Shortly after the refugee camp had burned down, the Greek daily Ekathimerini reported that the “key testimony” for the arrest of the “Moria 6” was supplied by “a 42-year-old representative of the Afghan community” of the Moria camp, who “told police that a group of at least 15 young Afghans… had set the fire and named five of his compatriots to be arrested.”
In the Moria camp, the different nationality groups elect leaders to represent them at weekly meetings with the camp management and the police. At the time of September’s fire, there were around 9,000 people from Afghanistan living in the Moria camp.
“My nephew doesn’t know who the leader is, and the leader doesn’t know who my nephew is,” said Faiz, speaking from his rain-drenched fabric tent. The UNHCR had attempted to deliver new housing containers to migrants as a replacement to the homes lost in the fire, but the delivery was reportedly road-blocked by angry locals protesting the establishment of a new camp.
“From the evidence we’ve seen [the community leader] is the only witness who came forward to name people after the fire,” says Leete.“He gave five very common Hazara first names, not last names, then he was shown specific photographs by the police and he identified [the five defendants] from the few photos he was given.”
The photos shown were from the suspects’ registration papers: thumbnail-sized, blurry black and white portraits with hazy grey backgrounds. Adding to this, the community leader is from the Pashtun tribe and only provided names of individuals who are ethnically Hazara, which is a persecuted minority in Afghanistan.
A few days before Adam’s trial, Faiz had tried to visit his nephew in jail. “The police didn't let me talk to him. They told me even his parents cannot see him,” he told The Daily Beast. When Faiz saw his nephew in the courtroom, he was crushed. “He just looked wasted,” he said.
Among the migrant community in Greece, rumors are still swirling about the circumstances, potential victims, and alleged culprits behind the fire that uprooted the thousands of migrants who had been living in the camp. Several migrants told the BBC that “far-right Greeks” were responsible for starting the fire after news broke of the first reported COVID cases in the camp.
“I heard 10 different stories about what happened that night,” says Harbi, who came from Syria and organizes apartments for refugee families in the city. The day after the fire, Harbi brought food to a friend in the camp. She told him that she had heard of five people who had died in the fire, including “a girl and her mother, a baby from Congo and somebody from Somalia.”

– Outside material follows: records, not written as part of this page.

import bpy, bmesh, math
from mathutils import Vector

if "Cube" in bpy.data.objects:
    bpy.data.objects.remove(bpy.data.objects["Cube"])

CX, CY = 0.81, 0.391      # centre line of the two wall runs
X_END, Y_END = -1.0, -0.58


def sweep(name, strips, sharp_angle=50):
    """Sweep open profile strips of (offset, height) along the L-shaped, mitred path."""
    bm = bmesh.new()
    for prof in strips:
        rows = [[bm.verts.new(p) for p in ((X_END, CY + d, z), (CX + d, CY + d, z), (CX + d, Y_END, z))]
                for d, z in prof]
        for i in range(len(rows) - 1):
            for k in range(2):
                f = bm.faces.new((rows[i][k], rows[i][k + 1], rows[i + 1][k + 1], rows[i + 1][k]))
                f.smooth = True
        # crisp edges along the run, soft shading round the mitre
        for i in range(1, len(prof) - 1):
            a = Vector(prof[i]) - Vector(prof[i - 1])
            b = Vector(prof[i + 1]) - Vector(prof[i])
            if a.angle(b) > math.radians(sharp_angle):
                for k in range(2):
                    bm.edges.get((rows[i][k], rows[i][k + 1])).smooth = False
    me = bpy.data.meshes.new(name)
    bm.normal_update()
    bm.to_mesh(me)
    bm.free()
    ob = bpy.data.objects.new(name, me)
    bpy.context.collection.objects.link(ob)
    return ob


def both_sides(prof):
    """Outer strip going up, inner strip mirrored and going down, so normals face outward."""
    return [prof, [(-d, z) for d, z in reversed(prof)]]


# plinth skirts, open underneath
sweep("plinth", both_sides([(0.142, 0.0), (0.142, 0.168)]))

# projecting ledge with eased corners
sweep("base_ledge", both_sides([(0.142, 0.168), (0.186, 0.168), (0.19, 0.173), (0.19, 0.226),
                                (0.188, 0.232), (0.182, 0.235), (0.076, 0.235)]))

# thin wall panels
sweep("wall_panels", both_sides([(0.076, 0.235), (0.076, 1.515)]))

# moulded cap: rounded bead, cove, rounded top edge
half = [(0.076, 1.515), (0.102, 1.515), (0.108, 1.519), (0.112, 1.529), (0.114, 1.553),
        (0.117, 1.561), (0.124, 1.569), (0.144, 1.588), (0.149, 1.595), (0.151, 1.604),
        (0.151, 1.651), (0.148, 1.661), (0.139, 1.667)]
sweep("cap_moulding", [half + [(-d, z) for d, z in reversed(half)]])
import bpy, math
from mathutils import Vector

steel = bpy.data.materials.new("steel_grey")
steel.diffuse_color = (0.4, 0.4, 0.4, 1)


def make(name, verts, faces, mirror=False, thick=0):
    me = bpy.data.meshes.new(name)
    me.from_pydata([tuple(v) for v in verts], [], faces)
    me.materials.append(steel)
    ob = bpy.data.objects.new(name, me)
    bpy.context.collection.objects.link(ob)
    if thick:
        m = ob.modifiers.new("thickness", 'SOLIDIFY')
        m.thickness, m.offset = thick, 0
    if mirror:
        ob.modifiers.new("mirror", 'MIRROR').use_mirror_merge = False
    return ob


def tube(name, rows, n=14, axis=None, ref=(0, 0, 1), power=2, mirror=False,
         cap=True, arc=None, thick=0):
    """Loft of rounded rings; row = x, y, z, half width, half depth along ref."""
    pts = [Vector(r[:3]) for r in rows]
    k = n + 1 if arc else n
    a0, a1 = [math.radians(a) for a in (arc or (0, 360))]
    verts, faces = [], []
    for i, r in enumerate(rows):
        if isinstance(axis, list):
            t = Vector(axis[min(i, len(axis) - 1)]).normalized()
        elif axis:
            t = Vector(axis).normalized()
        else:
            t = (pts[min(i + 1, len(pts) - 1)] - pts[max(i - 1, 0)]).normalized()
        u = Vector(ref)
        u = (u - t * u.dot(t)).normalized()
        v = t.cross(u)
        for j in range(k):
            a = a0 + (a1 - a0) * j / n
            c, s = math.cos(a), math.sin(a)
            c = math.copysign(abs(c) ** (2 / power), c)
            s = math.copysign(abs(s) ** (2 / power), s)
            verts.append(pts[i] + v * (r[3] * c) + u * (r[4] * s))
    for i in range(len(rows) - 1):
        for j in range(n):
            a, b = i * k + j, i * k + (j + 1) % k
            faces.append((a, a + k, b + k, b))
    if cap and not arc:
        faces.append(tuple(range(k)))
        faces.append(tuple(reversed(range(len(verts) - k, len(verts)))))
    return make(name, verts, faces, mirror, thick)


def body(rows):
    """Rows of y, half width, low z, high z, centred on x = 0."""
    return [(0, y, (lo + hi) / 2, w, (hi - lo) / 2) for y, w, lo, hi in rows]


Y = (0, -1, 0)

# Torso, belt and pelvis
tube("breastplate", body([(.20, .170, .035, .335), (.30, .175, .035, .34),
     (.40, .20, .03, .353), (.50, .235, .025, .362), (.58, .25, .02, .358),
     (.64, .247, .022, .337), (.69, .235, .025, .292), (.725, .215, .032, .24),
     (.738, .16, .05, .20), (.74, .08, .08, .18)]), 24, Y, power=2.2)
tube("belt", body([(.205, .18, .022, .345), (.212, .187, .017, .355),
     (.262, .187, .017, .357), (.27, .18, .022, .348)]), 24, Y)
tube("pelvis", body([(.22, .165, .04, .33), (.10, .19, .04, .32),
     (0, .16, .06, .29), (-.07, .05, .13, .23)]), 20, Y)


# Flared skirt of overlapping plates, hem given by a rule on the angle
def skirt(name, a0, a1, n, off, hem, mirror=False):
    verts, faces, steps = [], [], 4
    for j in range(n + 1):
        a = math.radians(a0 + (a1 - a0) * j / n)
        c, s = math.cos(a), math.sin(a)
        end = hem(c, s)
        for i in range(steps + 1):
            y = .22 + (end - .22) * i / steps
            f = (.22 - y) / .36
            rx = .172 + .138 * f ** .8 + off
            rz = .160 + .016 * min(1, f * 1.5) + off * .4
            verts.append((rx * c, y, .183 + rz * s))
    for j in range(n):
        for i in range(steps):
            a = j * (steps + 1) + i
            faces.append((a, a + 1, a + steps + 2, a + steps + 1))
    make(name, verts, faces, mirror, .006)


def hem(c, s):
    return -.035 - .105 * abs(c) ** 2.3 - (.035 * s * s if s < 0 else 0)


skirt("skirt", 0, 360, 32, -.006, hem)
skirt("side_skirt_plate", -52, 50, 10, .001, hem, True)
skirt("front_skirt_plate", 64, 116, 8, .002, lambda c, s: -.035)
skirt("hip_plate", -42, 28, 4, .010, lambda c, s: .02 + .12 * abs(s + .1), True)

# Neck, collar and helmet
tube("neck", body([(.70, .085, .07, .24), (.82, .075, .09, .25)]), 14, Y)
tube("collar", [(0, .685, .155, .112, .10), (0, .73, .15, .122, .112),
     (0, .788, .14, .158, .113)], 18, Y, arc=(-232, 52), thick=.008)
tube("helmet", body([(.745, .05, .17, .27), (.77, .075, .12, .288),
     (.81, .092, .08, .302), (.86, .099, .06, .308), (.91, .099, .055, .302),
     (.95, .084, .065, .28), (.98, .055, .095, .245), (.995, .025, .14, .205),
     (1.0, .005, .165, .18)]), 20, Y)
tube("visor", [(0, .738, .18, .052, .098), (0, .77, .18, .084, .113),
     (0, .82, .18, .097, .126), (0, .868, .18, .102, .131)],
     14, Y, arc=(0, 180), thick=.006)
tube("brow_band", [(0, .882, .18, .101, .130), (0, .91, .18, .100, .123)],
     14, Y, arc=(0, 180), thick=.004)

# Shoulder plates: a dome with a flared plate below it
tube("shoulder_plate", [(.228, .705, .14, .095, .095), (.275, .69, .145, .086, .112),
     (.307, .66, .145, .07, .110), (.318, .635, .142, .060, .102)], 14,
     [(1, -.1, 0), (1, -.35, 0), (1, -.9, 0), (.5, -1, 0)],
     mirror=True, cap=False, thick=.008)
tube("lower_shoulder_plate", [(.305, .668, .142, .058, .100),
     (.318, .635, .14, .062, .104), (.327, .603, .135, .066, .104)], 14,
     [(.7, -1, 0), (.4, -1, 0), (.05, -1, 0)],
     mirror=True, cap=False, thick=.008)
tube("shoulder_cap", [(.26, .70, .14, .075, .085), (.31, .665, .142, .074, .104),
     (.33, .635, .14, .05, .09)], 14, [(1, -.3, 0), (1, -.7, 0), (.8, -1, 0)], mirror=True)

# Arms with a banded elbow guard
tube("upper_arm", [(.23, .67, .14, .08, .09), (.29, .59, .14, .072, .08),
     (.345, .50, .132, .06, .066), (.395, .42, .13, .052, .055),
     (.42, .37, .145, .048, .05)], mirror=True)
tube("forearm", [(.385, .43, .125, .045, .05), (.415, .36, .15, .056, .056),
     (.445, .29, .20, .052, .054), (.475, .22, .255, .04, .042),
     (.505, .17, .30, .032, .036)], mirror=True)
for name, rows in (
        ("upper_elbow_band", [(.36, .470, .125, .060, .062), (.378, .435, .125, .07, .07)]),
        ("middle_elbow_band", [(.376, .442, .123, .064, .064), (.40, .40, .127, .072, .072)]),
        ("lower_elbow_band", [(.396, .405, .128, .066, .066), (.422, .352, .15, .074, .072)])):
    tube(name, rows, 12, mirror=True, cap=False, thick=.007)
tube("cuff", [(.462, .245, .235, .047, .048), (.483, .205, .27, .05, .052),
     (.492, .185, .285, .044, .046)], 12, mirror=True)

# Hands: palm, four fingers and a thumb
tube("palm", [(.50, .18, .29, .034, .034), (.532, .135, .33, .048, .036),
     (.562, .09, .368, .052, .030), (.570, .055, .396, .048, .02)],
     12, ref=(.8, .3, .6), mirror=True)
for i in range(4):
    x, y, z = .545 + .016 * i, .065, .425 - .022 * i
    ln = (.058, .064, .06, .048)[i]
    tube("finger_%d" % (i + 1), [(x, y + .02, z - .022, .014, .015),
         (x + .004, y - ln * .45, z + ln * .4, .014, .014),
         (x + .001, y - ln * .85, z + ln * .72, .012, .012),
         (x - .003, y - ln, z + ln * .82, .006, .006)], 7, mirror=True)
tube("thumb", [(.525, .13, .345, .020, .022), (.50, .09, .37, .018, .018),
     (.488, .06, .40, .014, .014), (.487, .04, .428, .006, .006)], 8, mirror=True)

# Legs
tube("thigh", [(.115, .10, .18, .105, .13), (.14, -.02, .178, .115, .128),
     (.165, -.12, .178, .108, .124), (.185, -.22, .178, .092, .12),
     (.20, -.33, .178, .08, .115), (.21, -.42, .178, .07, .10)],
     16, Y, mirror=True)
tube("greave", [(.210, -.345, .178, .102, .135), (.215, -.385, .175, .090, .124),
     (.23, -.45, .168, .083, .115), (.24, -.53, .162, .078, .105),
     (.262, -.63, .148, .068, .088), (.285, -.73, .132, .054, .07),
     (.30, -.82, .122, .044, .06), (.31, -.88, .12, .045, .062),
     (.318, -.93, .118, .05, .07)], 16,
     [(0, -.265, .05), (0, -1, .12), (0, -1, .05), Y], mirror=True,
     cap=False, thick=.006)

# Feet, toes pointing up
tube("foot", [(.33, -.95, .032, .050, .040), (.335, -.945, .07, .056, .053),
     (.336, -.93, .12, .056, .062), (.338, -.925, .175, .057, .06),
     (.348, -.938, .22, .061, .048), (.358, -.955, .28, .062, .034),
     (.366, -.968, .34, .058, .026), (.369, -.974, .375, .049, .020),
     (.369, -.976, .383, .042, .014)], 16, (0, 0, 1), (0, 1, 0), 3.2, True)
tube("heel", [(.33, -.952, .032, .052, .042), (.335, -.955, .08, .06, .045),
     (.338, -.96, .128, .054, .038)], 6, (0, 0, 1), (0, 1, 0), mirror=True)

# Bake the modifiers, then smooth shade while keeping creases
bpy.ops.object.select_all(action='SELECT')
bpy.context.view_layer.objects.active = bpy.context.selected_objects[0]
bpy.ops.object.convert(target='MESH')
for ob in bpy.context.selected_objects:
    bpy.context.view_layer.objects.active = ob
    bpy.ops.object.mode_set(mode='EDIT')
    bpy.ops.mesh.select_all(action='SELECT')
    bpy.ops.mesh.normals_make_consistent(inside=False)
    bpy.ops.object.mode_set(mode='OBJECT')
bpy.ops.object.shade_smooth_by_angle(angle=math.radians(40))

The UNHCR said that no casualties were officially reported. But officials had never kept an exact count of how many migrants were living in the camp in the first place, and the fire brigade reportedly forwent an extensive forensic investigation of the charred grounds.
After the fire, the Greek government justified its refusal to evacuate tens of thousands of now-homeless asylum seekers from the island with the argument that, “Some [people] do not respect the country that is hosting them… they thought that if they set fire to Moria they would leave the island indiscriminately. Whatever those who set the fires had in mind, they can forget it.”
The prosecutor’s office in Lesbos declined to comment for this article, writing that, “according to our cοnstitution, the prosecutor never gives out information or interviews about any case which comes before him/her.”
Adam’s uncle says he is still reeling from the ordeal. “I thought it was going to be a fair court, but it wasn’t. I thought my nephew was going to be freed, because he didn’t do anything,” said Faiz.
“But he wasn’t.”